Scarlet Ibis: This nervous and wary South American species was introduced in Florida and is unmistakable with its bright scarlet plumage, pink skin on face, pink bill and red legs. Black primaries are seen only in flight. Often breeds with the White Ibis producing various shades of pink offspring.
Range and Habitat
Scarlet Ibis: South American species introduced in Florida either deliberately or by escaped birds. Prefers shallow marshy areas and cypress swamps as well as inland wetlands, pastures, lawns, and shallow ponds.
The Scarlet Ibis has a large range, estimated globally at 820,000 square kilometers. Native to Brazil, Argentina, Suriname, Colombia, French Guiana, Guyana, Netherlands Antilles, Venezuela, and Trinidad and Tobago, this bird prefers forest or wetland ecosystems. The global population of this bird is estimated at 100,000 to 150,000 individuals and does not show signs of decline that would necessitate inclusion on the IUCN Red List. For this reason, the current evaluation status of the Scarlet Ibis is Least Concern.
The Scarlet Ibis is the national bird of Trinidad and is featured on the Trinidad and Tobago coat of arms along with Tobago's national bird.
Their brilliant red plumage comes from pigments in the bodies of crustaceans on which it feeds.
Their life span is around 15 years in the wild and 20 years in captivity.
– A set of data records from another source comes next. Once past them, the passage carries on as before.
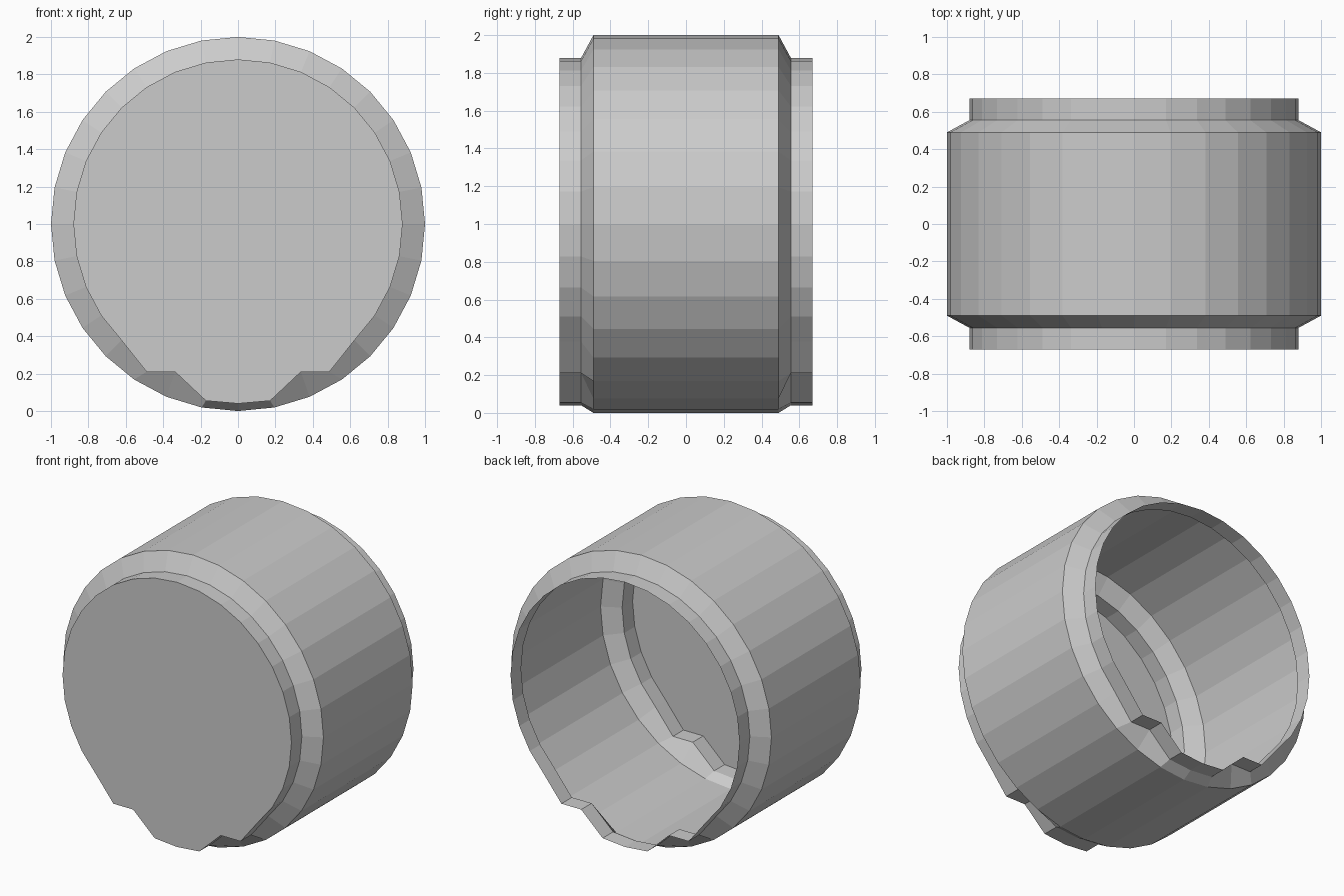
import bpy, bmesh
from math import sin, cos, pi

if "Cube" in bpy.data.objects:
    bpy.data.objects.remove(bpy.data.objects["Cube"])

SIDES = 32
# neck heights replaced near the bottom to form the keyed tab (steps from bottom -> z)
TAB = {0: 0.04, 1: 0.055, 2: 0.21, 3: 0.21}

def ring(bm, y, radius, keyed):
    verts = []
    for i in range(SIDES):
        a = 2 * pi * i / SIDES
        z = 1 - radius * cos(a)
        if keyed:
            z = TAB.get(min(i, SIDES - i), z)
        verts.append(bm.verts.new((radius * sin(a), y, z)))
    return verts

# open-backed drum shell: neck, chamfer, body, chamfer, neck
bm = bmesh.new()
profile = [(-0.67, 0.88), (-0.555, 0.88), (-0.49, 1.0),
           (0.49, 1.0), (0.555, 0.88), (0.67, 0.88)]
rings = [ring(bm, y, r, r < 1) for y, r in profile]
for a, b in zip(rings, rings[1:]):
    for i in range(SIDES):
        j = (i + 1) % SIDES
        bm.faces.new((a[i], a[j], b[j], b[i]))

# flat front cap; the back stays open
bm.faces.new(rings[0][::-1])
bmesh.ops.recalc_face_normals(bm, faces=bm.faces[:])

mesh = bpy.data.meshes.new("drum_housing")
bm.to_mesh(mesh)
bm.free()
housing = bpy.data.objects.new("drum_housing", mesh)
bpy.context.collection.objects.link(housing)
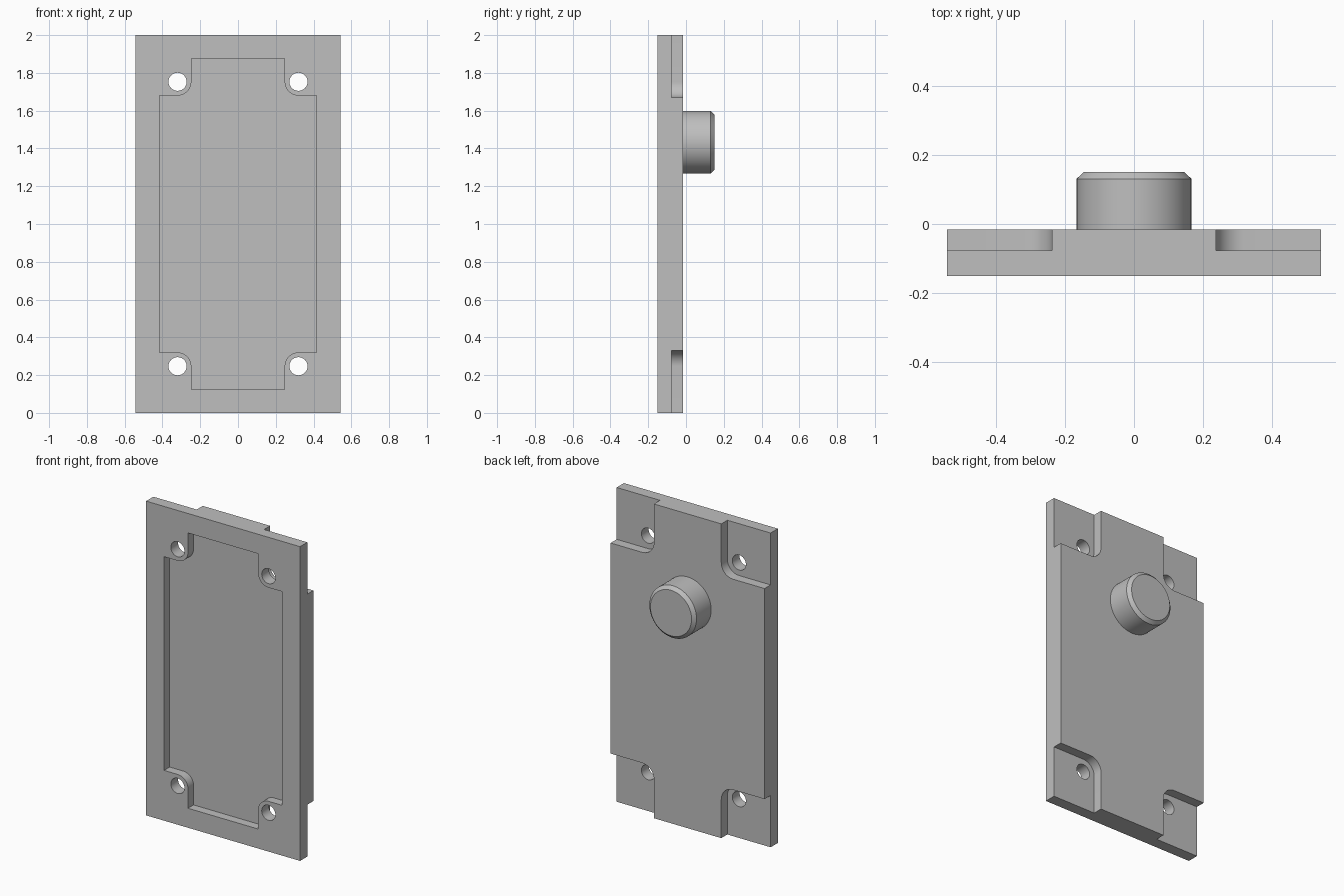
import bpy, bmesh
from math import sin, cos, pi, radians
from mathutils import Vector

if "Cube" in bpy.data.objects:
    bpy.data.objects.remove(bpy.data.objects["Cube"], do_unlink=True)

# Sizes: outlines are measured from the plate centre at height MID
MID = 1.0
HALF_W = 0.542
FRONT, BACK = -0.15, -0.016
STEP_Y = -0.077          # floor of the rear corner steps
RECESS_Y = -0.094        # floor of the front recess
HOLE_X, HOLE_Z, HOLE_R = 0.32, 0.753, 0.048

grey = bpy.data.materials.new("plain grey")
grey.use_nodes = True
colour = (0.52, 0.52, 0.52, 1)
grey.diffuse_color = colour
grey.node_tree.nodes["Principled BSDF"].inputs["Base Color"].default_value = colour


def prism(name, outline, y0, y1):
    """Extrude an x/z outline along y."""
    bm = bmesh.new()
    face = bm.faces.new([bm.verts.new((x, y0, MID + z)) for x, z in outline])
    top = bmesh.ops.extrude_face_region(bm, geom=[face])["geom"]
    bmesh.ops.translate(bm, vec=(0, y1 - y0, 0),
                        verts=[v for v in top if isinstance(v, bmesh.types.BMVert)])
    bmesh.ops.recalc_face_normals(bm, faces=bm.faces)
    return to_object(name, bm)


def to_object(name, bm):
    mesh = bpy.data.meshes.new(name)
    bm.to_mesh(mesh)
    bm.free()
    mesh.materials.append(grey)
    obj = bpy.data.objects.new(name, mesh)
    bpy.context.collection.objects.link(obj)
    return obj


def arc(radius, start, end, steps):
    """Points around a screw hole centre, angles in degrees."""
    angles = [radians(start + (end - start) * i / steps) for i in range(steps + 1)]
    return [(HOLE_X + radius * cos(a), HOLE_Z + radius * sin(a)) for a in angles]


def mirrored(points, sx, sz):
    return [(x * sx, z * sz) for x, z in points]


def smooth(obj):
    bpy.ops.object.select_all(action='DESELECT')
    obj.select_set(True)
    bpy.context.view_layer.objects.active = obj
    bpy.ops.object.shade_smooth_by_angle(angle=radians(30))


# Plate
plate = prism("mounting_plate", [(-HALF_W, -MID), (HALF_W, -MID), (HALF_W, MID), (-HALF_W, MID)],
              FRONT, BACK)

# Front recess, with its corners rounded around the screw holes
quarter = [(0.415, 0.68)] + arc(0.073, 270, 180, 12) + [(0.247, 0.876)]
outline = (quarter + mirrored(quarter, -1, 1)[::-1]
           + mirrored(quarter, -1, -1) + mirrored(quarter, 1, -1)[::-1])
cutters = [prism("recess_cutter", outline, FRONT - 0.1, RECESS_Y)]

# Rear corner steps and screw holes
step = [(0.7, HOLE_Z - 0.083)] + arc(0.083, 270, 180, 12) + [(HOLE_X - 0.083, 1.2), (0.7, 1.2)]
hole = arc(HOLE_R, 0, 360, 40)[:-1]
for sx in (-1, 1):
    for sz in (-1, 1):
        cutters.append(prism("step_cutter", mirrored(step, sx, sz), STEP_Y, BACK + 0.1))
        cutters.append(prism("hole_cutter", mirrored(hole, sx, sz), FRONT - 0.1, BACK + 0.1))

for cutter in cutters:
    cutter.hide_render = True
    mod = plate.modifiers.new(cutter.name, 'BOOLEAN')
    mod.operation = 'DIFFERENCE'
    mod.solver = 'EXACT'
    mod.object = cutter

# Bake the cuts into the plate and drop the cutters
bpy.context.view_layer.update()
graph = bpy.context.evaluated_depsgraph_get()
cut_mesh = bpy.data.meshes.new_from_object(plate.evaluated_get(graph))
plate.modifiers.clear()
plate.data = cut_mesh
for cutter in cutters:
    bpy.data.objects.remove(cutter, do_unlink=True)
smooth(plate)

# Round rear knob with a chamfered rim, spun around the y axis
bm = bmesh.new()
profile = [(0, BACK), (0.166, BACK), (0.166, 0.131), (0.145, 0.151), (0, 0.151)]
verts = [bm.verts.new((r, y, 0)) for r, y in profile]
edges = [bm.edges.new(pair) for pair in zip(verts, verts[1:])]
bmesh.ops.spin(bm, geom=verts + edges, cent=(0, 0, 0), axis=(0, 1, 0), angle=2 * pi, steps=64)
bmesh.ops.remove_doubles(bm, verts=bm.verts, dist=0.0001)
bmesh.ops.recalc_face_normals(bm, faces=bm.faces)
bmesh.ops.translate(bm, vec=Vector((0, 0, 1.433)), verts=bm.verts)
smooth(to_object("rear_knob", bm))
A group of ibises has many collective nouns, including a "congregation", "stand", and "wedge" of ibises.